It’s December?!

The smallest, quickest of updates. I’m nearing the end of my term at school,  and I’m currently procrastinating with studying for an exam tomorrow just long enough to write this note. I’m doing better at this school thing than I would have imagined. I’m very excited to see my final grades but less excited to need to sit in a room to spill out the contents of my head over the next week and a half. I still have no solid idea what I’m actually working toward in university — I thought I knew but changed my mind — beyond  personal growth but it’s been a fun journey so far. I’ve taken a mix of science and humanities classes and the absolutely most useless things make my heart sing.

I haven’t had much time to do anything else in life. I have some projects I’m working on, I still sketch a little, I manage some other things, but I’ve been survival eating and have worked backwards a bit in that respect. I’m really looking forward to the end of next week when I can take a breather, not worry about doing anything at all on a timeline and just enjoy my family, a book of my choosing, and putting my feet up.

Sometimes You Have To Say No

It’s midnight. I have not yet had a late night snack. I will not have a late night snack tonight. I keep thinking of all the lovely things I could eat, but then I tell myself “No! I will not eat anything tonight.”

Habit the first: no late night snacks.

I mean, if it’s so late that I’m hungry, it is past my bedtime.

Here I go, off to bed.

No snack in hand.

No Halloween candy. No salsa and chips. No toast with peanut butter. No boiled eggs. No homemade hummus. No homemade guacamole. No no no no.

Good night.

A Tale Of Two Pits

This past summer I wrote about my initial experience with a natural deodorant. You can read about my excitement here: That Sweat Don’t Smell.

I had wanted to get away from my long term use of aluminum salts in commercial deodorants. I wanted a more natural option and I wanted to make my own, but I didn’t want to invest a lot of money in the raw ingredients if the end products wasn’t successful for me. I bought a small local-ish made deodorant that smelled good and seemed to have good ingredients: baking soda, corn starch, coconut oil, tea tree oil and lemon essential oil.

It smelled great and I was amazed that for the first couple days there was literally no sweat smell and no wetness problems in the middle of summer. Huzzah!  But, my elation was short lived. By the third day my pits were a bit itchy. By the fourth day they were insanely itchy and there was a slash of red across the pits.

I wanted to give the deodorant a decent trial, so I kept using it for a few days. Perhaps my body needed to adjust. But it didn’t. I made it 6 days and had to give up. The entire surface of my pits were bright red, itching and raw feeling. I had a chemical burn.  I immediately discontinued all deodorant use.
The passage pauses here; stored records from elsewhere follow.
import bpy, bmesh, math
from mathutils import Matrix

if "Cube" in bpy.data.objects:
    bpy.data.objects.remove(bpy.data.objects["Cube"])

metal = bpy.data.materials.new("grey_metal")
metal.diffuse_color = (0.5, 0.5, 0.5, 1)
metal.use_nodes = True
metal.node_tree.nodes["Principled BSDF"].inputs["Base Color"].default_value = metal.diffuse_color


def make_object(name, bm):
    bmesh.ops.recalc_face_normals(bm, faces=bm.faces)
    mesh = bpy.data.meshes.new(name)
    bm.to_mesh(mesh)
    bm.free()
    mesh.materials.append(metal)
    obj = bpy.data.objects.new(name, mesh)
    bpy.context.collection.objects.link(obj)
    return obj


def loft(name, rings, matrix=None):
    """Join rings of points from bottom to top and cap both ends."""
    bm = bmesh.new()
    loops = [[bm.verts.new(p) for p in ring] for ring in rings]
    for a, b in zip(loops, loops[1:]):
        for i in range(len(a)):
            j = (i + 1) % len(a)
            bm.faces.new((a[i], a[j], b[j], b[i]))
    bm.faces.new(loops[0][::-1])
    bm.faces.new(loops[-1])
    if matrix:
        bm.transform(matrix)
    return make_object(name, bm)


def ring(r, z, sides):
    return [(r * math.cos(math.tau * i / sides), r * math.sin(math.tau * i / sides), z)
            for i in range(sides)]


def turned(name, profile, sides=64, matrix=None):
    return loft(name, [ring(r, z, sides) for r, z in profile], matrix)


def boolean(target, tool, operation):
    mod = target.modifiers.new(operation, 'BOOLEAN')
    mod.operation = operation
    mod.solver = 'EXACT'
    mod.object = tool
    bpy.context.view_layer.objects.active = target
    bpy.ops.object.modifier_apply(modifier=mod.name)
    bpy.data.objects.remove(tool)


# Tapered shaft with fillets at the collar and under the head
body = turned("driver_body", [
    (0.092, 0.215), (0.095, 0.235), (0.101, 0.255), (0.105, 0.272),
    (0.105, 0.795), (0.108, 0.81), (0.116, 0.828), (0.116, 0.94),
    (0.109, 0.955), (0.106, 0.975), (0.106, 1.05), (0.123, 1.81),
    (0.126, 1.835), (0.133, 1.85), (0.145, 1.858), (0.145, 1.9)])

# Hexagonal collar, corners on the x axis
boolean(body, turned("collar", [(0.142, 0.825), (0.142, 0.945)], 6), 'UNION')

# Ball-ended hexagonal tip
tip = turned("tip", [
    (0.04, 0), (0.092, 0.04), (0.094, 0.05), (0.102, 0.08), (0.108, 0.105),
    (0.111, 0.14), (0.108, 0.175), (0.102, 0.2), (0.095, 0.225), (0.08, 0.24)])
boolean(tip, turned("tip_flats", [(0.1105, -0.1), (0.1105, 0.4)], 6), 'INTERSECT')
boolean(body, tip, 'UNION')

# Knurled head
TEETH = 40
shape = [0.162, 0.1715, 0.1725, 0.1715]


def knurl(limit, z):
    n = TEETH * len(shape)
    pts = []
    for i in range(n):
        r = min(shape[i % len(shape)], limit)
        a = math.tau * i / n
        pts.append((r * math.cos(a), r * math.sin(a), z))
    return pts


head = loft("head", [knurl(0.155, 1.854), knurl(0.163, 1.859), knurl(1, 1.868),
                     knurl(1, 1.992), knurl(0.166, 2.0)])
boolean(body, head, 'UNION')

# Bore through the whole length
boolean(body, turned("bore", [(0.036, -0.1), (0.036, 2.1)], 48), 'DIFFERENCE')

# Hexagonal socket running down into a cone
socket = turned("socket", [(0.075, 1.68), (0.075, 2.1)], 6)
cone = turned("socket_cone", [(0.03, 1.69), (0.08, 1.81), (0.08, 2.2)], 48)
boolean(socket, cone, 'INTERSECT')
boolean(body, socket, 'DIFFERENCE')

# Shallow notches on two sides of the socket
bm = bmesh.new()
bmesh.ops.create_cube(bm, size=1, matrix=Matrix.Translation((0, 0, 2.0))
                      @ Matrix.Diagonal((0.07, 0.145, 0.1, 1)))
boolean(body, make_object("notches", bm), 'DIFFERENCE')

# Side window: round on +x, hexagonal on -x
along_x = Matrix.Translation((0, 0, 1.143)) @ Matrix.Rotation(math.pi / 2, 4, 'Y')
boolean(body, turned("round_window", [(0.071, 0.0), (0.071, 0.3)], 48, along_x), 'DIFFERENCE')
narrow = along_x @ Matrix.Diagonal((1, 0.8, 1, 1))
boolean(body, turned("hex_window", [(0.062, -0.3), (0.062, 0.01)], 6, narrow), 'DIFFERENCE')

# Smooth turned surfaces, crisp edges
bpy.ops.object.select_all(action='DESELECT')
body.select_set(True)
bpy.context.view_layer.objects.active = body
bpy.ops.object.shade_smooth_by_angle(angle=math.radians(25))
It took two weeks for the chemical burns to heal. In that time, I emailed the company to let them know. Their response was really unsatisfactory. They said that it was likely the tea tree oil. “C’est dommage.”  I was hoping they would offer to send a sample of a different formulation. That’s what I would do if someone told me my product gave them chemical burns. Certainly there was no warning on the label. I was a little ticked, but I’m sure the rest of their products are great. I’m not going to be giving them another $7, however.

After 2 weeks, I went another week without using any deodorant. I was sort of fascinated with my natural personal smell. It smelled strong!  And bad!  And weird!  I kept sniffing my pits and recoiling and then laughing at myself. When my husband started remarking that he could smell my pits without being close to me, I decided to return to the world of commercial deodorants.

A few months later, I’m still a Lady Speed Stick devotee. My first stick back was Summer Citrus and I recently picked up Fruity Melon. I love the silly fruity scents.

I haven’t ruled out making my own deodorant. It definitely won’t have tea tree oil in it. But I have heard some people say that it is the baking soda or corn starch that they react to in natural deodorants.  I sure hope that’s not my experience.

Have you tried natural deodorants?  What was your experience? Is there a brand you love?